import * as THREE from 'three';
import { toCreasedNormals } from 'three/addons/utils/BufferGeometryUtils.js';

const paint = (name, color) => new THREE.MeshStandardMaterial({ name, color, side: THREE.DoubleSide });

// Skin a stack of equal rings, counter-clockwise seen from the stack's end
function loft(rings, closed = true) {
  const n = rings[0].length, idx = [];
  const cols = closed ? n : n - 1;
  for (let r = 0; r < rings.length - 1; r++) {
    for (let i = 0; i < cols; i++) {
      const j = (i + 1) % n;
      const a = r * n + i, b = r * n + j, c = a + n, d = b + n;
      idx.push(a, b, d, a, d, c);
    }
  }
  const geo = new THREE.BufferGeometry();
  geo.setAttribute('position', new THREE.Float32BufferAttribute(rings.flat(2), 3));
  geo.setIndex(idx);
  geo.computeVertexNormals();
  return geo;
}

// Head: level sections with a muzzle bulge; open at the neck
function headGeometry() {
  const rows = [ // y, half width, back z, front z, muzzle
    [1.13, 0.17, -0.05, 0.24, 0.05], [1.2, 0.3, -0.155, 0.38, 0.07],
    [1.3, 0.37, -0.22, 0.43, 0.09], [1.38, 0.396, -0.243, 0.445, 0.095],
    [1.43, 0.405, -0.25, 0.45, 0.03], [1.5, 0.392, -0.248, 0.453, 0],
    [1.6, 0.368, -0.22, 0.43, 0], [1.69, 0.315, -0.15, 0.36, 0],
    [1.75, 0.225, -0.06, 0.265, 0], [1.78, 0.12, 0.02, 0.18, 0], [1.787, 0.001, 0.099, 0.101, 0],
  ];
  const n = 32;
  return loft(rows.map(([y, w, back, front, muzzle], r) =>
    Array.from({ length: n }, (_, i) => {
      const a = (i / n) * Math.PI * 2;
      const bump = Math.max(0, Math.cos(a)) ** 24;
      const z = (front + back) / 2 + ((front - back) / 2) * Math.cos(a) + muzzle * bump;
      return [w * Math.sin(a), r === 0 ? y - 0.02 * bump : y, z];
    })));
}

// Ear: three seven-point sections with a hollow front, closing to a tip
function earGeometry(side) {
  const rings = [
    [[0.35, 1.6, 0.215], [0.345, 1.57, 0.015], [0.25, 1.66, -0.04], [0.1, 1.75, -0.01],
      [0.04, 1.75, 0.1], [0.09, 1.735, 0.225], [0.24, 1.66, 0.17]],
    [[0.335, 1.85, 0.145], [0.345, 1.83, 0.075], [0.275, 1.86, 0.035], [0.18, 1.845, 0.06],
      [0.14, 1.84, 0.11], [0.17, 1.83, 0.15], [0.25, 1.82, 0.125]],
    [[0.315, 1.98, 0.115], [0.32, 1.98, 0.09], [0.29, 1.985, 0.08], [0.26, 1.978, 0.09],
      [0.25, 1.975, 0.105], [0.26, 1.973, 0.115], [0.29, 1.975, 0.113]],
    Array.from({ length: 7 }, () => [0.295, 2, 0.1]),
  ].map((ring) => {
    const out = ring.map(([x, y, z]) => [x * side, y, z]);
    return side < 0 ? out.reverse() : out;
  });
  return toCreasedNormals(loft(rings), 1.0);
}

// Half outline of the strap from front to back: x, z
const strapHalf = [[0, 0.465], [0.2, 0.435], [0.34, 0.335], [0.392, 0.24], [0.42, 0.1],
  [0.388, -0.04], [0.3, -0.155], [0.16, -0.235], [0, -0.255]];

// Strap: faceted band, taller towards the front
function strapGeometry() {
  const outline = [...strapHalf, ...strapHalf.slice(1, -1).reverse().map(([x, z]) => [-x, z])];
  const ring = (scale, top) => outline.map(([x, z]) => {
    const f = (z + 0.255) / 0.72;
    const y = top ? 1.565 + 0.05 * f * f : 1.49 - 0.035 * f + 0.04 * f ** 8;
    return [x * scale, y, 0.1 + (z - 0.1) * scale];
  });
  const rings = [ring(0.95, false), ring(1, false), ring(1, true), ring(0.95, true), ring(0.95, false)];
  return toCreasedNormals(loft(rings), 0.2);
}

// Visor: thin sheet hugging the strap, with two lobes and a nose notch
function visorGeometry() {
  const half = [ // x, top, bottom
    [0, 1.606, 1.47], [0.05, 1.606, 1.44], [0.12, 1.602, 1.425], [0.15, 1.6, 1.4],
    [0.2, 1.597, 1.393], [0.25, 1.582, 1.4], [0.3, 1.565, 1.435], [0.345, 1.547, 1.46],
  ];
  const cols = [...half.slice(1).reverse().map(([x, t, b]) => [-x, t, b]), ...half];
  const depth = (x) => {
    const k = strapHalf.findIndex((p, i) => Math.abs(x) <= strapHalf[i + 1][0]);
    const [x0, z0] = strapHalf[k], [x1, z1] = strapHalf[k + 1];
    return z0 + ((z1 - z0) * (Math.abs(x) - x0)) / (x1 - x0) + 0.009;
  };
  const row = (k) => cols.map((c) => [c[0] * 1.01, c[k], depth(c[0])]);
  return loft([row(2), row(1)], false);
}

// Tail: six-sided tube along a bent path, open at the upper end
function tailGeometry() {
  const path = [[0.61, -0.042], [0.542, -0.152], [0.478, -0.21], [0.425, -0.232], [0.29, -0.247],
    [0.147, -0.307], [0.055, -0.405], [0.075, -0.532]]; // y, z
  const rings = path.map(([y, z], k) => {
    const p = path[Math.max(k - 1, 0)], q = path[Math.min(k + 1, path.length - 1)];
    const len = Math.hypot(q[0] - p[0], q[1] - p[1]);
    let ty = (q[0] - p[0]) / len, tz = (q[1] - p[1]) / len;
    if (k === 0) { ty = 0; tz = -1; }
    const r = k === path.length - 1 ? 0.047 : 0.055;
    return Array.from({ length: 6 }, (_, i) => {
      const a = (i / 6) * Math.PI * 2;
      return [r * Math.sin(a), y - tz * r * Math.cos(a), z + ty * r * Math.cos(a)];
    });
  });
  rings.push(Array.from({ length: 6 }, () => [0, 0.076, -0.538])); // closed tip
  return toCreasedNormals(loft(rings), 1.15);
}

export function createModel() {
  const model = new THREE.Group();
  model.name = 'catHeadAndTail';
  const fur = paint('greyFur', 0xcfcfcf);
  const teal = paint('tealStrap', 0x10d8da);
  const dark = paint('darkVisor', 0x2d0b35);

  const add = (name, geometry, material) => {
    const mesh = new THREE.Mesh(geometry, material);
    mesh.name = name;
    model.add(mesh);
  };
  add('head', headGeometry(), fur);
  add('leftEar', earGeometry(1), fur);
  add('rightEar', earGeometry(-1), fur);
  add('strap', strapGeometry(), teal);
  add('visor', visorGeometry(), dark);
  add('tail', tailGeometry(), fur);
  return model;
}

★ ★ ★ ★ ★

## Assigned task
Each entry must be retyped exactly as it was written above.

## Answer for this exercise
import * as THREE from 'three';
import { toCreasedNormals } from 'three/addons/utils/BufferGeometryUtils.js';

const paint = (name, color) => new THREE.MeshStandardMaterial({ name, color, side: THREE.DoubleSide });

// Skin a stack of equal rings, counter-clockwise seen from the stack's end
function loft(rings, closed = true) {
  const n = rings[0].length, idx = [];
  const cols = closed ? n : n - 1;
  for (let r = 0; r < rings.length - 1; r++) {
    for (let i = 0; i < cols; i++) {
      const j = (i + 1) % n;
      const a = r * n + i, b = r * n + j, c = a + n, d = b + n;
      idx.push(a, b, d, a, d, c);
    }
  }
  const geo = new THREE.BufferGeometry();
  geo.setAttribute('position', new THREE.Float32BufferAttribute(rings.flat(2), 3));
  geo.setIndex(idx);
  geo.computeVertexNormals();
  return geo;
}

// Head: level sections with a muzzle bulge; open at the neck
function headGeometry() {
  const rows = [ // y, half width, back z, front z, muzzle
    [1.13, 0.17, -0.05, 0.24, 0.05], [1.2, 0.3, -0.155, 0.38, 0.07],
    [1.3, 0.37, -0.22, 0.43, 0.09], [1.38, 0.396, -0.243, 0.445, 0.095],
    [1.43, 0.405, -0.25, 0.45, 0.03], [1.5, 0.392, -0.248, 0.453, 0],
    [1.6, 0.368, -0.22, 0.43, 0], [1.69, 0.315, -0.15, 0.36, 0],
    [1.75, 0.225, -0.06, 0.265, 0], [1.78, 0.12, 0.02, 0.18, 0], [1.787, 0.001, 0.099, 0.101, 0],
  ];
  const n = 32;
  return loft(rows.map(([y, w, back, front, muzzle], r) =>
    Array.from({ length: n }, (_, i) => {
      const a = (i / n) * Math.PI * 2;
      const bump = Math.max(0, Math.cos(a)) ** 24;
      const z = (front + back) / 2 + ((front - back) / 2) * Math.cos(a) + muzzle * bump;
      return [w * Math.sin(a), r === 0 ? y - 0.02 * bump : y, z];
    })));
}

// Ear: three seven-point sections with a hollow front, closing to a tip
function earGeometry(side) {
  const rings = [
    [[0.35, 1.6, 0.215], [0.345, 1.57, 0.015], [0.25, 1.66, -0.04], [0.1, 1.75, -0.01],
      [0.04, 1.75, 0.1], [0.09, 1.735, 0.225], [0.24, 1.66, 0.17]],
    [[0.335, 1.85, 0.145], [0.345, 1.83, 0.075], [0.275, 1.86, 0.035], [0.18, 1.845, 0.06],
      [0.14, 1.84, 0.11], [0.17, 1.83, 0.15], [0.25, 1.82, 0.125]],
    [[0.315, 1.98, 0.115], [0.32, 1.98, 0.09], [0.29, 1.985, 0.08], [0.26, 1.978, 0.09],
      [0.25, 1.975, 0.105], [0.26, 1.973, 0.115], [0.29, 1.975, 0.113]],
    Array.from({ length: 7 }, () => [0.295, 2, 0.1]),
  ].map((ring) => {
    const out = ring.map(([x, y, z]) => [x * side, y, z]);
    return side < 0 ? out.reverse() : out;
  });
  return toCreasedNormals(loft(rings), 1.0);
}

// Half outline of the strap from front to back: x, z
const strapHalf = [[0, 0.465], [0.2, 0.435], [0.34, 0.335], [0.392, 0.24], [0.42, 0.1],
  [0.388, -0.04], [0.3, -0.155], [0.16, -0.235], [0, -0.255]];

// Strap: faceted band, taller towards the front
function strapGeometry() {
  const outline = [...strapHalf, ...strapHalf.slice(1, -1).reverse().map(([x, z]) => [-x, z])];
  const ring = (scale, top) => outline.map(([x, z]) => {
    const f = (z + 0.255) / 0.72;
    const y = top ? 1.565 + 0.05 * f * f : 1.49 - 0.035 * f + 0.04 * f ** 8;
    return [x * scale, y, 0.1 + (z - 0.1) * scale];
  });
  const rings = [ring(0.95, false), ring(1, false), ring(1, true), ring(0.95, true), ring(0.95, false)];
  return toCreasedNormals(loft(rings), 0.2);
}

// Visor: thin sheet hugging the strap, with two lobes and a nose notch
function visorGeometry() {
  const half = [ // x, top, bottom
    [0, 1.606, 1.47], [0.05, 1.606, 1.44], [0.12, 1.602, 1.425], [0.15, 1.6, 1.4],
    [0.2, 1.597, 1.393], [0.25, 1.582, 1.4], [0.3, 1.565, 1.435], [0.345, 1.547, 1.46],
  ];
  const cols = [...half.slice(1).reverse().map(([x, t, b]) => [-x, t, b]), ...half];
  const depth = (x) => {
    const k = strapHalf.findIndex((p, i) => Math.abs(x) <= strapHalf[i + 1][0]);
    const [x0, z0] = strapHalf[k], [x1, z1] = strapHalf[k + 1];
    return z0 + ((z1 - z0) * (Math.abs(x) - x0)) / (x1 - x0) + 0.009;
  };
  const row = (k) => cols.map((c) => [c[0] * 1.01, c[k], depth(c[0])]);
  return loft([row(2), row(1)], false);
}

// Tail: six-sided tube along a bent path, open at the upper end
function tailGeometry() {
  const path = [[0.61, -0.042], [0.542, -0.152], [0.478, -0.21], [0.425, -0.232], [0.29, -0.247],
    [0.147, -0.307], [0.055, -0.405], [0.075, -0.532]]; // y, z
  const rings = path.map(([y, z], k) => {
    const p = path[Math.max(k - 1, 0)], q = path[Math.min(k + 1, path.length - 1)];
    const len = Math.hypot(q[0] - p[0], q[1] - p[1]);
    let ty = (q[0] - p[0]) / len, tz = (q[1] - p[1]) / len;
    if (k === 0) { ty = 0; tz = -1; }
    const r = k === path.length - 1 ? 0.047 : 0.055;
    return Array.from({ length: 6 }, (_, i) => {
      const a = (i / 6) * Math.PI * 2;
      return [r * Math.sin(a), y - tz * r * Math.cos(a), z + ty * r * Math.cos(a)];
    });
  });
  rings.push(Array.from({ length: 6 }, () => [0, 0.076, -0.538])); // closed tip
  return toCreasedNormals(loft(rings), 1.15);
}

export function createModel() {
  const model = new THREE.Group();
  model.name = 'catHeadAndTail';
  const fur = paint('greyFur', 0xcfcfcf);
  const teal = paint('tealStrap', 0x10d8da);
  const dark = paint('darkVisor', 0x2d0b35);

  const add = (name, geometry, material) => {
    const mesh = new THREE.Mesh(geometry, material);
    mesh.name = name;
    model.add(mesh);
  };
  add('head', headGeometry(), fur);
  add('leftEar', earGeometry(1), fur);
  add('rightEar', earGeometry(-1), fur);
  add('strap', strapGeometry(), teal);
  add('visor', visorGeometry(), dark);
  add('tail', tailGeometry(), fur);
  return model;
}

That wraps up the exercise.